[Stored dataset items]
- - -

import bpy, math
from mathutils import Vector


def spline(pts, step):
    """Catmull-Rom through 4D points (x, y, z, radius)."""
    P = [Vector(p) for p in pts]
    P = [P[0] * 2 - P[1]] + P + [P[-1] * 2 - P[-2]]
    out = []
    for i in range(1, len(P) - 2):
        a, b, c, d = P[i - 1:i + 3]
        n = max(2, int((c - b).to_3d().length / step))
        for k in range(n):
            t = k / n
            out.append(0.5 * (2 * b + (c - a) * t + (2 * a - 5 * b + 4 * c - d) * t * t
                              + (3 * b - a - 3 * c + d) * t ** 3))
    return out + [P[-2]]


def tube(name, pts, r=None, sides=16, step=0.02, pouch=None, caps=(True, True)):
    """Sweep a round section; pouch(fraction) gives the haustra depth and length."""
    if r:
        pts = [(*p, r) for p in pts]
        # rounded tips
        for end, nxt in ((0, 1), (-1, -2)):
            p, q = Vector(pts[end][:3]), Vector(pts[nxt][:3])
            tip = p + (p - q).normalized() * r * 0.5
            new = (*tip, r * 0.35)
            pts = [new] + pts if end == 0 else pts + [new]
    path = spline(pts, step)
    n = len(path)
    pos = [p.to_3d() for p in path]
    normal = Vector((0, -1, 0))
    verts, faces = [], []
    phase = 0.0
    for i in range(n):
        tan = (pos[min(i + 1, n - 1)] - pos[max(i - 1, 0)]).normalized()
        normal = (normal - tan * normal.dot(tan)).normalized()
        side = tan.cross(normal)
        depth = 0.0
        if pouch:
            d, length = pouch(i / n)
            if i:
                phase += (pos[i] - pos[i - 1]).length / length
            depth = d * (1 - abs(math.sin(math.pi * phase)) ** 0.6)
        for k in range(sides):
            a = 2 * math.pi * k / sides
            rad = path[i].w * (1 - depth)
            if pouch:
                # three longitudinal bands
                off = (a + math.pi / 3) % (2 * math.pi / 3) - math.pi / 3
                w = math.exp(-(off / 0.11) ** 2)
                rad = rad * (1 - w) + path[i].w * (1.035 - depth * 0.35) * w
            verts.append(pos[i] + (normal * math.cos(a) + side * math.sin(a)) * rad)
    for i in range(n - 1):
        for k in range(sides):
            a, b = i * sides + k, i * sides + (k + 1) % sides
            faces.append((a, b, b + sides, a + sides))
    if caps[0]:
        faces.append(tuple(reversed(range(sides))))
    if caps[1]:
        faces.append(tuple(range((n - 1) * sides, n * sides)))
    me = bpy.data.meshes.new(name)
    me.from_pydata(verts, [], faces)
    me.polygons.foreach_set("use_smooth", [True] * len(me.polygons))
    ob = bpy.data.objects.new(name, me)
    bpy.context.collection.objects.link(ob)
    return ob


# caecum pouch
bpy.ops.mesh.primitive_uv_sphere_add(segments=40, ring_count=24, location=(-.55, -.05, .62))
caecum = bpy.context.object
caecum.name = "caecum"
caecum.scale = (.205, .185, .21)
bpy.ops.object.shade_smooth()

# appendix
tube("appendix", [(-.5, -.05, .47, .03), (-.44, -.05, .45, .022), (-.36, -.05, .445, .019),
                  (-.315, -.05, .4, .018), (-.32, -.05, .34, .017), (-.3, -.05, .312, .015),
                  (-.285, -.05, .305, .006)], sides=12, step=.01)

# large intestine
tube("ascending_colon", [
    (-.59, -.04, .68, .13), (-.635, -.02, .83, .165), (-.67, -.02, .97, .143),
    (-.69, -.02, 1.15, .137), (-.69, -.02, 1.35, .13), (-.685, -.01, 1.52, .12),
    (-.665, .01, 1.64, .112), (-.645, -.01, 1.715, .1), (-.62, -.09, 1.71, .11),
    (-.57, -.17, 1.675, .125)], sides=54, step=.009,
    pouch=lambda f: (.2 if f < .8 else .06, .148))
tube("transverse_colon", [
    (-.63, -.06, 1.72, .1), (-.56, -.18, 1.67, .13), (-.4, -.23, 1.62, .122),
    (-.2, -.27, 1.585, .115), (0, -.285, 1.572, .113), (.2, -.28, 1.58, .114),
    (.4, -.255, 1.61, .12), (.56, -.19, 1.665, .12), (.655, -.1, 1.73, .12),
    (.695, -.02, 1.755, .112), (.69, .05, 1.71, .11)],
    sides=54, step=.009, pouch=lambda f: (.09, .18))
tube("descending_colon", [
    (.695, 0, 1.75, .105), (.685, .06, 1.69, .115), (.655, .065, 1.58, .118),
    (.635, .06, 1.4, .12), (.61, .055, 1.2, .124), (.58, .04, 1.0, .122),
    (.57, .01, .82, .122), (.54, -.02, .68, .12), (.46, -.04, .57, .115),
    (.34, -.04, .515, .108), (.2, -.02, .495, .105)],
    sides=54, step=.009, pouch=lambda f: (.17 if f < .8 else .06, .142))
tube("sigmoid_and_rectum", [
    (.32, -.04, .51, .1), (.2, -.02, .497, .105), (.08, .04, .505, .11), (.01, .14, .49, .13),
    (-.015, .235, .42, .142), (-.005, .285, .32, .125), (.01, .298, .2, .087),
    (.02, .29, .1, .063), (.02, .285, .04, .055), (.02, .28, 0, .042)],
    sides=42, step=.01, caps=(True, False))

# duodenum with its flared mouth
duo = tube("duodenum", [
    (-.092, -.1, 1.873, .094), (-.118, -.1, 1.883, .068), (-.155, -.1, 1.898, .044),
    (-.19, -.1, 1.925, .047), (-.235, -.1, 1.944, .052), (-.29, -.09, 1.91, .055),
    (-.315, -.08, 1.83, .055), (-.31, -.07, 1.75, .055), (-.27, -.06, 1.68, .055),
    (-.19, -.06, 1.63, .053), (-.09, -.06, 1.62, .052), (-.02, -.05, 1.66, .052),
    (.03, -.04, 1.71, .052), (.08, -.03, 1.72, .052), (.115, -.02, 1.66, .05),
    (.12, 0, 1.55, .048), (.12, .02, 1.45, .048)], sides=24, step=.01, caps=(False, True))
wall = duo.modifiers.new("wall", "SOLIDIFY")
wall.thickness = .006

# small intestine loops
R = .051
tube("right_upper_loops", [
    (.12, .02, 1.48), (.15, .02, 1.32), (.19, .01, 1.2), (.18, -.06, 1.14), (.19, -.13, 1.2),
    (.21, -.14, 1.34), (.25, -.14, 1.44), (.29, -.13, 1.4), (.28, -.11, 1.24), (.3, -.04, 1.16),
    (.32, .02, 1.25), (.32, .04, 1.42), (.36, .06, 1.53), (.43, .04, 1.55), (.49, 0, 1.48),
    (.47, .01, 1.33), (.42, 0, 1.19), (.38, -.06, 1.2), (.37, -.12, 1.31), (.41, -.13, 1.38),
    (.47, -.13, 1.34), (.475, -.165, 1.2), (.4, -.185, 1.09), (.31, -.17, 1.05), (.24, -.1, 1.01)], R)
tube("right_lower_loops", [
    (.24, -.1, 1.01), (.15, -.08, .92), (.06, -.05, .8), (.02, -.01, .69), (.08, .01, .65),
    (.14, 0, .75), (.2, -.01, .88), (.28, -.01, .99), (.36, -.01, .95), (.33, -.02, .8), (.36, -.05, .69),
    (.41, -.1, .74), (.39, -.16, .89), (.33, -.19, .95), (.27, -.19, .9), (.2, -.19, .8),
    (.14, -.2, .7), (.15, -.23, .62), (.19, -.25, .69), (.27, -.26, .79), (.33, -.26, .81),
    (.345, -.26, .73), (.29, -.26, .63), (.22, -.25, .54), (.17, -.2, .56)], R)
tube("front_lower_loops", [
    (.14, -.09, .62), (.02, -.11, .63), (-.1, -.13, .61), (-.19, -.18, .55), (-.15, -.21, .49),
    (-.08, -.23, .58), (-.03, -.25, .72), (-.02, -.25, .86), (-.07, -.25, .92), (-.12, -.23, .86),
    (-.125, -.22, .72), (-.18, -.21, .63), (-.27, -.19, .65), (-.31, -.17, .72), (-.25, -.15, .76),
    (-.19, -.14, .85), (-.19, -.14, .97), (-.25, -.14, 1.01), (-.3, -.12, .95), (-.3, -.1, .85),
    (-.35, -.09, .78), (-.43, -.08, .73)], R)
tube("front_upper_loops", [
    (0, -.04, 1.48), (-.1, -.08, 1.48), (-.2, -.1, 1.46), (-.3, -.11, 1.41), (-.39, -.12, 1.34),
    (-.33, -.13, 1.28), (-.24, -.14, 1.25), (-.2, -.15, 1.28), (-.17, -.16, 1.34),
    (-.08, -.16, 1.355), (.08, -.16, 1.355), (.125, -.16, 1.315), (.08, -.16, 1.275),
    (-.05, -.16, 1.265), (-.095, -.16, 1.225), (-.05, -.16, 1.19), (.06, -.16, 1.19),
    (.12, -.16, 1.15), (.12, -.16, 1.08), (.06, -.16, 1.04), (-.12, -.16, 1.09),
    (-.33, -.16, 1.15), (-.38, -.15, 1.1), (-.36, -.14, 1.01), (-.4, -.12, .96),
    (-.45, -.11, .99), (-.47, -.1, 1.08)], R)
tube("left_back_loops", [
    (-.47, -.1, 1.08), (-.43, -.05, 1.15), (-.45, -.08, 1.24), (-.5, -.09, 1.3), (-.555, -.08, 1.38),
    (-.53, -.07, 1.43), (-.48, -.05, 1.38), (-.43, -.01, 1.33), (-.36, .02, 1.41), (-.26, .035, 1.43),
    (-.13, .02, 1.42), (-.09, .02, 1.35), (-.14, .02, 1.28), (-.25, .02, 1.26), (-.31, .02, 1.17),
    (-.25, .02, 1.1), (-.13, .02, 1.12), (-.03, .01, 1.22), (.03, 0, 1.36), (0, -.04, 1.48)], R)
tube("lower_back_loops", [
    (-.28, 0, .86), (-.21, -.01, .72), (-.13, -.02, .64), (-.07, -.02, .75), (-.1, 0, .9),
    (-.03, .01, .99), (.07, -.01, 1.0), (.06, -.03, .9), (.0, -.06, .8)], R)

- - -

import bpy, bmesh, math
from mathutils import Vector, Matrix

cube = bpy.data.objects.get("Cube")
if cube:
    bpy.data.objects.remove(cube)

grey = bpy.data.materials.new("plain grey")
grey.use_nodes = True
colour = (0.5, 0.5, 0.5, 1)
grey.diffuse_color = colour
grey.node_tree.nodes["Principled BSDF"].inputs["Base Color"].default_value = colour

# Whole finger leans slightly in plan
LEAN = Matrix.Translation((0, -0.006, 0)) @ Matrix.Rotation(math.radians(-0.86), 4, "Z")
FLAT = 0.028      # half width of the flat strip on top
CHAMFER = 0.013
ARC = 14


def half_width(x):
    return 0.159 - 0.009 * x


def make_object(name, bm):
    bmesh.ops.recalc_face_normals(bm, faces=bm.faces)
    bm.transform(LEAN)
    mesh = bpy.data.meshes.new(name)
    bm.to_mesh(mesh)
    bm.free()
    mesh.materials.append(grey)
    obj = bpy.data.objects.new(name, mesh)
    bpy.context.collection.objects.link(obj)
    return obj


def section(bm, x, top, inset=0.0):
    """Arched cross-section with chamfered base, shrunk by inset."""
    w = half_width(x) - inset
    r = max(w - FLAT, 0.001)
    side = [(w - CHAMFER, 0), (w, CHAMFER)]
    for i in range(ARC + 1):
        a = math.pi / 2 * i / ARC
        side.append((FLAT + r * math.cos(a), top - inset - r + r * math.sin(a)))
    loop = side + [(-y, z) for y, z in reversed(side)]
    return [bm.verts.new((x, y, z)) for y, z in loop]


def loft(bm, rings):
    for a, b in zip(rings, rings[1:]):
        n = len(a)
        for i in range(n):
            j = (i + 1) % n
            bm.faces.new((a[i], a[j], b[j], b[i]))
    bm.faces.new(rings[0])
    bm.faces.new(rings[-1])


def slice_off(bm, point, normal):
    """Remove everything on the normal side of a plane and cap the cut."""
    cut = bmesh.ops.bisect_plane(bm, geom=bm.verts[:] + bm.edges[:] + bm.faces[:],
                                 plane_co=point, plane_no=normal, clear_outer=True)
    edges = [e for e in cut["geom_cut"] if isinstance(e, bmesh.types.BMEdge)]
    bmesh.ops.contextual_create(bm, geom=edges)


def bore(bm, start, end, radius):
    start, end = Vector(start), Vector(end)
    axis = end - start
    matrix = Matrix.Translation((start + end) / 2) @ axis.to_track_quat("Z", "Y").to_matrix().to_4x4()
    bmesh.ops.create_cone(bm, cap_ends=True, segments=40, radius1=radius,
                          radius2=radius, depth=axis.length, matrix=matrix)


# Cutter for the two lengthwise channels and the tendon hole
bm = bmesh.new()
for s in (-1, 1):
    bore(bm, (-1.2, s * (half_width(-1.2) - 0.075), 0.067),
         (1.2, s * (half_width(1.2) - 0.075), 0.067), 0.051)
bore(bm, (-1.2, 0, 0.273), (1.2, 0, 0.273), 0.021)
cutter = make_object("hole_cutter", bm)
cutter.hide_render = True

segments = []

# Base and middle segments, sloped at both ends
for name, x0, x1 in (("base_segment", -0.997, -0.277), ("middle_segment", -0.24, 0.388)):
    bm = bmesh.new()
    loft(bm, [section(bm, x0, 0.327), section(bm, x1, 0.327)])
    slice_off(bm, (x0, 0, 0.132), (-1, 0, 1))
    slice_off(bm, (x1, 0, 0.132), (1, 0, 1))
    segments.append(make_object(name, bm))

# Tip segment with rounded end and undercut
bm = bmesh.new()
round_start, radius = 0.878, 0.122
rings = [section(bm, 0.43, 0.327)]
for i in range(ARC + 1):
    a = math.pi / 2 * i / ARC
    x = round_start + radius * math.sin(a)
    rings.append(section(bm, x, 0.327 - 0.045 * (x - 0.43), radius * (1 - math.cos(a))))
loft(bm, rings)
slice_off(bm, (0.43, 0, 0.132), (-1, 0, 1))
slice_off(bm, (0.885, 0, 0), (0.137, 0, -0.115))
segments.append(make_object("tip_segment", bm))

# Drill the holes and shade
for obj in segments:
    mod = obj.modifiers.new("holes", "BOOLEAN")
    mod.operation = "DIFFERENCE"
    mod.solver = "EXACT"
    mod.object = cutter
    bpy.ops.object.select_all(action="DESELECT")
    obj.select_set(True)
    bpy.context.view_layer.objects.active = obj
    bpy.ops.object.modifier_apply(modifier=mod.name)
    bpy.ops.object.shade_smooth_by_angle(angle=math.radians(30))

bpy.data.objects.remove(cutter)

- - -

### WHAT YOU NEED TO DO:
Please copy the lines above from the line with "path = spline(pts, step)" up to and including the line with "# three longitudinal bands", exactly as written and with nothing else.

### SOLUTION TO THIS EXERCISE:
    path = spline(pts, step)
    n = len(path)
    pos = [p.to_3d() for p in path]
    normal = Vector((0, -1, 0))
    verts, faces = [], []
    phase = 0.0
    for i in range(n):
        tan = (pos[min(i + 1, n - 1)] - pos[max(i - 1, 0)]).normalized()
        normal = (normal - tan * normal.dot(tan)).normalized()
        side = tan.cross(normal)
        depth = 0.0
        if pouch:
            d, length = pouch(i / n)
            if i:
                phase += (pos[i] - pos[i - 1]).length / length
            depth = d * (1 - abs(math.sin(math.pi * phase)) ** 0.6)
        for k in range(sides):
            a = 2 * math.pi * k / sides
            rad = path[i].w * (1 - depth)
            if pouch:
                # three longitudinal bands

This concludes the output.